Some of the key additions include:

  • An overview of cloud services and their environmental impact in the Operational Emissions category. This covers topics like the energy efficiency of cloud versus on-premises data centres, the importance of location and grid energy mix, and best practices for sustainable cloud usage.
  • In the Downstream Emissions category, details on estimating emissions from end-user devices like PCs, laptops, tablets, and smartphones. Guidance is provided on calculating power draw, energy use, and resulting carbon emissions based on device type and usage duration. The embodied carbon emissions from device production are also discussed.
  • A comprehensive glossary defining important terminology like carbon intensity, Renewable Energy Certificates, amortisation, and more.
  • An updated resources section with links to tools like the Cloud Carbon Footprint calculator and initiatives like the Sustainable Development Goals.
  • Clarification of the types of software covered in the Upstream section.

The goal of the Technology Carbon Standard is to provide the information technology sector with the knowledge needed to reduce their climate impact. As an open-source project, contributions and improvements are welcomed from the community.

Topics that we hope to expand soon include upstream and operational emissions, with guidance on quantifying emissions from hardware manufacturing, transport, data centres, and employee devices.
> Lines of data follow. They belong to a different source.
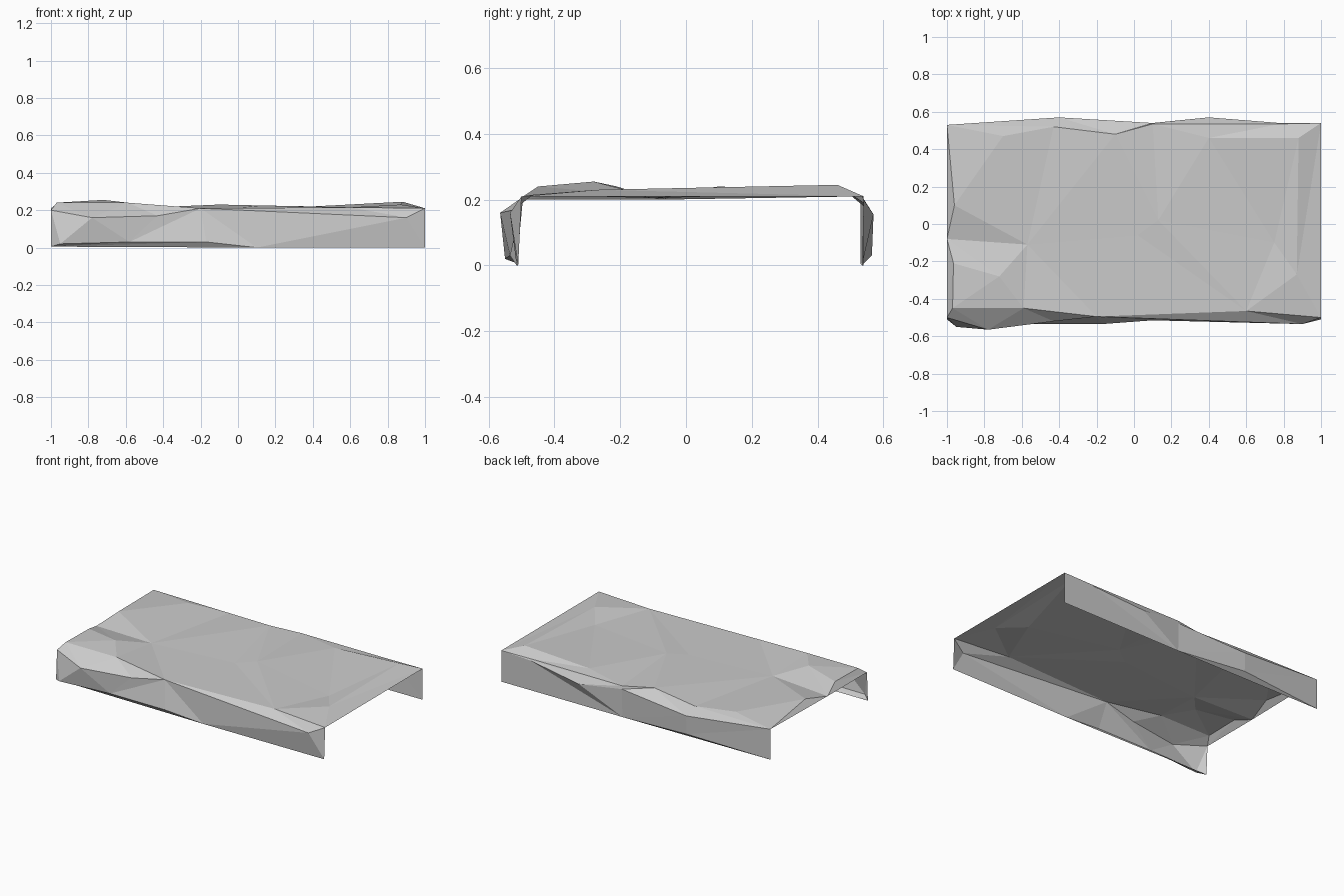
import bpy
import bmesh
from mathutils import Vector
from mathutils.geometry import delaunay_2d_cdt

default_cube = bpy.data.objects.get("Cube")
if default_cube:
    bpy.data.objects.remove(default_cube, do_unlink=True)

# One plain grey sheet metal colour
grey = bpy.data.materials.new("sheet_grey")
grey.use_nodes = True
colour = (0.6, 0.6, 0.6, 1)
grey.diffuse_color = colour
grey.node_tree.nodes["Principled BSDF"].inputs["Base Color"].default_value = colour


def make_object(name, points, faces):
    """Create a flat shaded mesh object from points and index triples."""
    mesh = bpy.data.meshes.new(name)
    mesh.from_pydata(points, [], faces)
    mesh.materials.append(grey)
    bm = bmesh.new()
    bm.from_mesh(mesh)
    bmesh.ops.remove_doubles(bm, verts=bm.verts, dist=0.0001)
    bmesh.ops.dissolve_degenerate(bm, edges=bm.edges, dist=0.0001)
    bm.to_mesh(mesh)
    bm.free()
    obj = bpy.data.objects.new(name, mesh)
    bpy.context.scene.collection.objects.link(obj)
    return obj


def stitch(lower, upper, start, faces, flip):
    """Triangulate between two rails that both run from low x to high x."""
    i = j = 0
    offset = start + len(lower)
    while i < len(lower) - 1 or j < len(upper) - 1:
        step_lower = j == len(upper) - 1 or (
            i < len(lower) - 1 and lower[i + 1][0] <= upper[j + 1][0])
        if step_lower:
            face = (start + i, start + i + 1, offset + j)
            i += 1
        else:
            face = (start + i, offset + j + 1, offset + j)
            j += 1
        faces.append(face[::-1] if flip else face)


def make_flap(name, rails, flip):
    """Join a stack of rails, hem first and fold last, into a crumpled flap."""
    points, faces = [], []
    for lower, upper in zip(rails, rails[1:]):
        stitch(lower, upper, len(points), faces, flip)
        points += lower + upper
    return make_object(name, points, faces)


# Front flap rails: hem, creased lower line, bulging line, top fold
front_hem = [(-1, -.51, .005), (.1, -.515, 0), (1, -.51, 0)]
front_crease = [(-1, -.51, .005), (-.95, -.55, .02), (-.58, -.535, .03),
                (-.17, -.535, .03), (.1, -.515, 0), (1, -.51, 0)]
front_bulge = [(-1, -.5, .2), (-.78, -.565, .16), (-.43, -.52, .17),
               (-.2, -.495, .21), (.9, -.535, .16), (1, -.5, .21)]
front_fold = [(-1, -.5, .2), (-.97, -.45, .24), (-.59, -.45, .24),
              (-.2, -.495, .21), (.6, -.465, .215), (1, -.5, .21)]
make_flap("front_flap", [front_hem, front_crease, front_bulge, front_fold], False)

# Back flap rails
back_hem = [(-1, .53, .005), (.1, .535, 0), (1, .54, 0)]
back_crease = [(-1, .53, .005), (-.4, .565, .03), (.1, .535, 0), (1, .54, 0)]
back_bulge = [(-1, .53, .21), (-.4, .57, .155), (.1, .54, .19),
              (.4, .57, .155), (.78, .54, .2), (1, .54, .21)]
back_fold = [(-1, .53, .21), (-.43, .52, .21), (-.1, .48, .23),
             (.1, .535, .21), (.78, .535, .21), (1, .54, .21)]
make_flap("back_flap", [back_hem, back_crease, back_bulge, back_fold], True)

# Top sheet: dents and bumps inside the outline of the two folds
left_edge = [(-1, -.08, .2)]
dents = [(-.96, .1, .24), (-.965, -.21, .24), (-.72, -.28, .255),
         (-.57, -.11, .21), (.13, .02, .225), (.02, -.06, .215),
         (.75, -.1, .205), (.87, -.27, .23), (.88, .46, .245),
         (.4, .46, .22), (-.7, .47, .225)]
outline = front_fold + back_fold[::-1] + left_edge
points = outline + dents
count = len(outline)
border = [(k, (k + 1) % count) for k in range(count)]
# Ridge joining the two tall bumps near the right end
ridge = [(count + dents.index((.87, -.27, .23)), count + dents.index((.88, .46, .245)))]
flat = [Vector((x, y)) for x, y, z in points]
result = delaunay_2d_cdt(flat, border + ridge, [], 1, 0.00001)
heights = [points[source[0]][2] for source in result[3]]
sheet = [(p.x, p.y, z) for p, z in zip(result[0], heights)]
make_object("top_sheet", sheet, [tuple(face) for face in result[2]])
By increasing awareness and transparency around the carbon emissions of technology, the Technology Carbon Standard aims to accelerate the IT industry’s transition to net zero. Check out the website to learn more and get involved via the GitHub repo at: